In my experience, small business owners tend to have 1 of the following 2 broad approaches to what they share with the world on their blogs, Twitter, Facebook, Linkedin etc:

  1. The first group writes in positive terms about their business and the marketplace.  Even if times are challenging for them, we wouldn’t know because they talk about what they want, rather than what they fear.  Of course, their enthusiasm builds confidence in them and their business, which creates a positive circle of events, as people are attracted to them – Giving them even more to be positive about.
  2. The second group write in largely neutral terms about their business and the marketplace.  However, their lack of enthusiasm fails to inspire confidence in them or their business.  Some seem to confuse being confident, with being boastful.  Others fail to share their positive news, for fear that it may make people resent them for what they have achieved.

6 things to think about

I strongly believe you should be confident enough to get your stars out and show the world your brilliant self.  Here are 6 suggestions, to help your prospective clients get a glimpse of the REAL YOU and how amazing you truly are, when they check you out online.   Use your blog and social media accounts to:

  1. Talk (and write) about what you want, not what you fear.  Prospective clients might not want to do business with someone, if they think that person may be about to go out of business, after reading how bad things are.
  2. Share your successes.
  3. Show your gratitude.  Be fast to thank.  Be first to thank.
  4. Show your willingness to contribute.
  5. Share your uniqueness.  It’s hard to get noticed unless you are willing to step out of the crowd.  Don’t be a human RT  / “like” machine for the gurus!
  6. Showcase other great people.

Never confuse confidence with arrogance.  Have the confidence to share your successes, but also the humility to readily celebrate the beauty and uniqueness of others.

Photo: Sergis blog

Disclosure matters

Even though I am an affiliate of just one product and have just 1 sponsor, I decided to add a disclosure page to this blog.

I assumed that as I seldom link to the only affiliate product I have and the blog’s sponsor is clearly referred to as such, there was little point.

I then saw something that made me reconsider, very quickly!

I was prompted to write that brief page, after reading several disclosure pages on some popular blogs; which had so many caveats that just about anything they wrote could be some kind of paid endorsement.  It was extremely illuminating and I suggest that you check out any disclosure pages on the blogs you read.

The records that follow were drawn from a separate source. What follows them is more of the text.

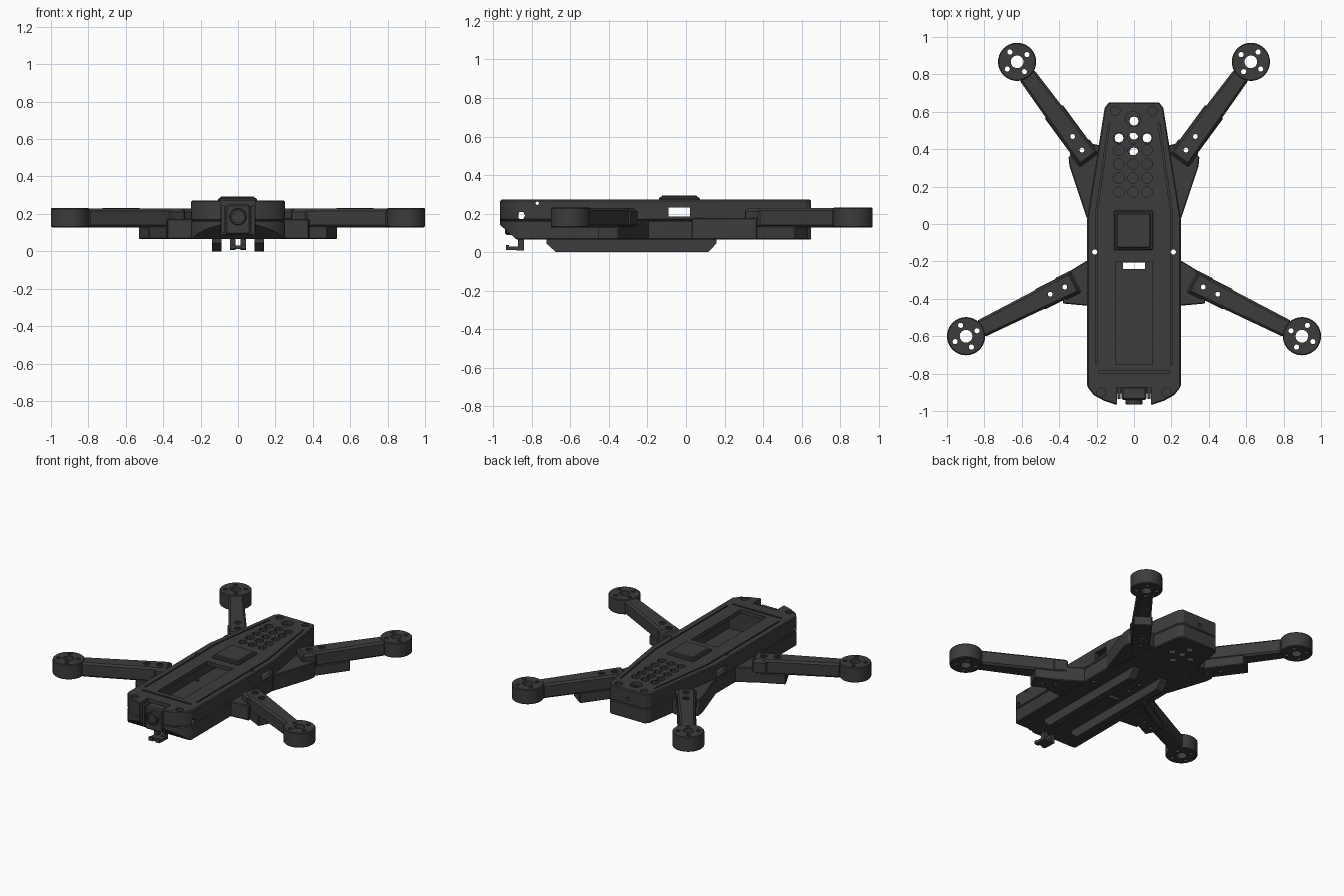
import bpy, bmesh
from math import cos, sin, pi, atan2
from mathutils import Vector

if "Cube" in bpy.data.objects:
    bpy.data.objects.remove(bpy.data.objects["Cube"])

mat = bpy.data.materials.new("dark_plastic")
mat.diffuse_color = (0.045, 0.045, 0.045, 1)
mat.use_nodes = True
mat.node_tree.nodes["Principled BSDF"].inputs["Base Color"].default_value = mat.diffuse_color


def prism(pts, a, b, axis="z"):
    return (pts, a, b, axis)


def box(x0, x1, y0, y1, z0, z1):
    return prism([(x0, y0), (x1, y0), (x1, y1), (x0, y1)], z0, z1)


def disc(u, v, r, a, b, n=24, axis="z", rot=0.0):
    return prism([(u + r * cos(2 * pi * i / n + rot), v + r * sin(2 * pi * i / n + rot))
                  for i in range(n)], a, b, axis)


def sym(half):
    """Mirror a half outline (running from one end to the other) across x = 0."""
    return half + [(-x, y) for x, y in reversed(half)]


def make(name, solids):
    bm = bmesh.new()
    place = {"x": lambda u, v, w: (w, u, v), "y": lambda u, v, w: (u, w, v),
             "z": lambda u, v, w: (u, v, w)}
    for pts, a, b, axis in solids:
        lo = [bm.verts.new(place[axis](u, v, a)) for u, v in pts]
        hi = [bm.verts.new(place[axis](u, v, b)) for u, v in pts]
        bm.faces.new(lo)
        bm.faces.new(hi)
        for i in range(len(pts)):
            j = (i + 1) % len(pts)
            bm.faces.new((lo[i], lo[j], hi[j], hi[i]))
    bmesh.ops.recalc_face_normals(bm, faces=bm.faces)
    me = bpy.data.meshes.new(name)
    bm.to_mesh(me)
    bm.free()
    ob = bpy.data.objects.new(name, me)
    bpy.context.collection.objects.link(ob)
    return ob


def apply(ob, mod):
    with bpy.context.temp_override(object=ob, active_object=ob, selected_objects=[ob]):
        bpy.ops.object.modifier_apply(modifier=mod.name)


def part(name, solids, cuts=(), bevel=0.0, mirror=False):
    """Solid prisms -> bevel -> one boolean per cutter group -> optional mirror."""
    ob = make(name, solids)
    ob.data.materials.append(mat)
    bpy.context.view_layer.objects.active = ob
    if bevel:
        m = ob.modifiers.new("bevel", "BEVEL")
        m.width, m.segments, m.limit_method = bevel, 1, "ANGLE"
        apply(ob, m)
    for group in cuts:
        cutter = make("cutter", group)
        cutter.hide_render = True
        m = ob.modifiers.new("cut", "BOOLEAN")
        m.operation, m.solver, m.object = "DIFFERENCE", "EXACT", cutter
        apply(ob, m)
        bpy.data.objects.remove(cutter)
    if mirror:
        m = ob.modifiers.new("mirror", "MIRROR")
        m.use_mirror_merge = False
        apply(ob, m)
    for o in bpy.context.selected_objects:
        o.select_set(False)
    ob.select_set(True)
    bpy.ops.object.shade_smooth_by_angle(angle=0.45)
    return ob


# Body outlines
outline = sym([(0.10, -0.965), (0.16, -0.945), (0.215, -0.915), (0.25, -0.87),
               (0.25, 0.03), (0.157, 0.62), (0.135, 0.65)])
cavity = sym([(0.225, -0.80), (0.225, 0.02), (0.135, 0.61)])
side_screws = [disc(s * 0.21, -0.15, 0.014, 0, 0.4, 16) for s in (-1, 1)]
camera_notch = [box(-0.09, 0.09, -1.1, -0.875, 0.09, 0.4)]

# Upper shell: vents, battery bay, grooves and side windows
vents = [disc(x, y, 0.029, 0.2, 0.4, 8, rot=pi / 8)
         for x in (-0.08, -0.005, 0.07) for y in (0.46, 0.395, 0.32, 0.245, 0.17)]
vents.append(disc(-0.005, 0.56, 0.04, 0.2, 0.4, 16))
groove = [(0.207, -0.75), (0.207, 0.05), (0.137, 0.54), (0.128, 0.54), (0.198, 0.05), (0.198, -0.75)]
grooves = [prism([(s * x, y) for x, y in groove], 0.262, 0.4) for s in (-1, 1)]
recesses = [disc(s * x, y, 0.025, 0.258, 0.4, 16)
            for s in (-1, 1) for x, y in ((0.10, 0.605), (0.175, -0.90))]
part("upper_shell", [prism(outline, 0.165, 0.272)],
     [[prism(cavity, 0.1, 0.245)],
      camera_notch,
      vents + [box(-0.10, 0.10, -0.75, -0.20, 0.2, 0.4)],
      grooves + recesses + [box(-0.19, 0.19, -0.798, -0.784, 0.26, 0.4)],
      side_screws,
      [box(-0.4, 0.4, -0.09, 0.02, 0.185, 0.232),
       disc(-0.855, 0.19, 0.02, -0.4, 0.4, 6, "x"),
       disc(-0.772, 0.254, 0.009, -0.4, 0.4, 12, "x"),
       disc(0, 0.205, 0.012, 0.55, 0.8, 12, "y")]], bevel=0.006)

# Lower tub: sloped nose, floor slot and floor holes
floor_holes = [disc(x, y, 0.024, 0, 0.12, 12)
               for x, y in ((-0.08, 0.46), (0.07, 0.46), (0, 0.475), (0, 0.385), (0, 0.55))]
floor_holes += [disc(s * 0.04, y, 0.014, 0, 0.12, 12) for s in (-1, 1) for y in (-0.10, 0.0)]
part("lower_tub", [prism(outline, 0.065, 0.165)],
     [[prism(cavity, 0.09, 0.3)],
      [prism([(-1.1, 0.0), (-0.805, 0.0), (-0.97, 0.145), (-1.1, 0.145)], -0.4, 0.4, "x")],
      camera_notch,
      side_screws + floor_holes + [box(-0.06, 0.06, -0.24, -0.205, 0, 0.12)]], bevel=0.006)

# Raised antenna cover on the roof
part("antenna_cover", [box(-0.107, 0.101, -0.14, 0.072, 0.265, 0.285)], bevel=0.006)
part("antenna_cap", [box(-0.095, 0.089, -0.128, 0.06, 0.28, 0.294)], bevel=0.006)

# Nose camera
part("camera_body", [box(-0.066, 0.066, -0.94, -0.87, 0.09, 0.25)], bevel=0.008)
part("camera_lens", [disc(0, 0.185, 0.045, -0.966, -0.93, 24, "y")],
     [[disc(0, 0.185, 0.032, -1.0, -0.953, 24, "y")]], bevel=0.004)
part("camera_bracket", [box(0.072, 0.088, -0.935, -0.87, 0.10, 0.245)], mirror=True)

# Hook under the nose
hook = [(-0.935, 0.012), (-0.84, 0.008), (-0.84, 0.075), (-0.872, 0.075), (-0.872, 0.03),
        (-0.918, 0.03), (-0.918, 0.036), (-0.935, 0.036)]
part("nose_hook_prong", [prism(hook, 0.013, 0.042, "x")], mirror=True)
part("nose_hook_bridge", [box(-0.02, 0.02, -0.925, -0.845, 0.012, 0.03)])

# Landing skids
part("landing_skid", [prism([(-0.725, 0.07), (-0.725, 0.045), (-0.675, 0.0), (0.115, 0.0),
                             (0.158, 0.045), (0.158, 0.07)], 0.088, 0.138, "x")], mirror=True)


def strip(start, direction, a, b, wa, wb, z0, z1):
    """Tapered bar along a direction, from distance a to b."""
    d, n = direction, Vector((-direction.y, direction.x))
    p, q = start + d * a, start + d * b
    return prism([tuple(p + n * wa), tuple(p - n * wa), tuple(q - n * wb), tuple(q + n * wb)], z0, z1)


def arm(name, motor, screws, holder_gap, gusset, gusset_top):
    motor = Vector(motor)
    near, far = Vector(screws[0]), Vector(screws[1])
    d = (motor - near).normalized()
    length = (motor - near).length
    through = [disc(p.x, p.y, 0.013, 0, 0.4, 16) for p in (near, far)]
    sinks = [disc(p.x, p.y, 0.023, 0.222, 0.4, 16) for p in (near, far)]
    # Arm bar and its raised root pad
    part(name + "_arm", [strip(near, d, -0.06, length - 0.085, 0.06, 0.048, 0.128, 0.228)],
         [sinks, through], bevel=0.012, mirror=True)
    part(name + "_arm_root", [strip(near, d, -0.068, 0.03, 0.066, 0.066, 0.13, 0.221)],
         [sinks, through], bevel=0.01, mirror=True)
    # Lower holder and web joining the body
    part(name + "_arm_holder", [strip(near, d, -0.12, length - holder_gap, 0.06, 0.06, 0.065, 0.135)],
         [through], bevel=0.005, mirror=True)
    part(name + "_arm_gusset", [prism(gusset, 0.066, gusset_top)], [through], bevel=0.005, mirror=True)
    # Motor mount ring
    ang = atan2(d.y, d.x)
    bolts = [disc(motor.x + 0.065 * cos(ang + k * pi / 2), motor.y + 0.065 * sin(ang + k * pi / 2),
                  0.014, 0, 0.4, 12) for k in range(4)]
    part(name + "_motor_mount", [disc(motor.x, motor.y, 0.102, 0.128, 0.232, 40)],
         [bolts + [disc(motor.x, motor.y, 0.034, 0, 0.4, 24)]], bevel=0.005, mirror=True)


arm("rear", (0.625, 0.867), ((0.278, 0.395), (0.328, 0.468)), 0.33,
    [(0.23, 0.03), (0.252, 0.03), (0.345, 0.31), (0.35, 0.36), (0.23, 0.43), (0.18, 0.42)], 0.178)
arm("front", (0.898, -0.6), ((0.37, -0.337), (0.448, -0.376)), 0.44,
    [(0.23, -0.19), (0.25, -0.195), (0.39, -0.28), (0.38, -0.425), (0.25, -0.437), (0.23, -0.437)], 0.172)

My affiliate partner and sponsor

I am an independent blogger, with no cross marketing agreements with anyone.  If I say I think a particular blog or product or service is great, it’s because I believe it.  For example, I was openly recommending my hosting provider, WebFusion, before they started sponsoring the blog.  Five months after going onto one of their dedicated servers, I am still on 100% up time!  It’s easy to recommend something like that, knowing how many people are stuck on unreliable hosting.  I wasted a long time on deadbeat hosts before finding them.  BTW: I get paid nothing if you click their banner, it’s just a link to their site.

With my one and only affiliate, it was a very similar story.  I had been recommending Headway (the WordPress theme this blog’s built on), to people for 6 months, before I decided to become an affiliate.

Recommended reading:  My friend Danny Brown has a great post on his blog about other areas of disclosure, which is well worth reading.

Even if you have little to disclose, I think it’s a very good idea to put it up there so people can see.

Let’s work together and grow your business. To find out more click here!

Photo: Sean McMenemy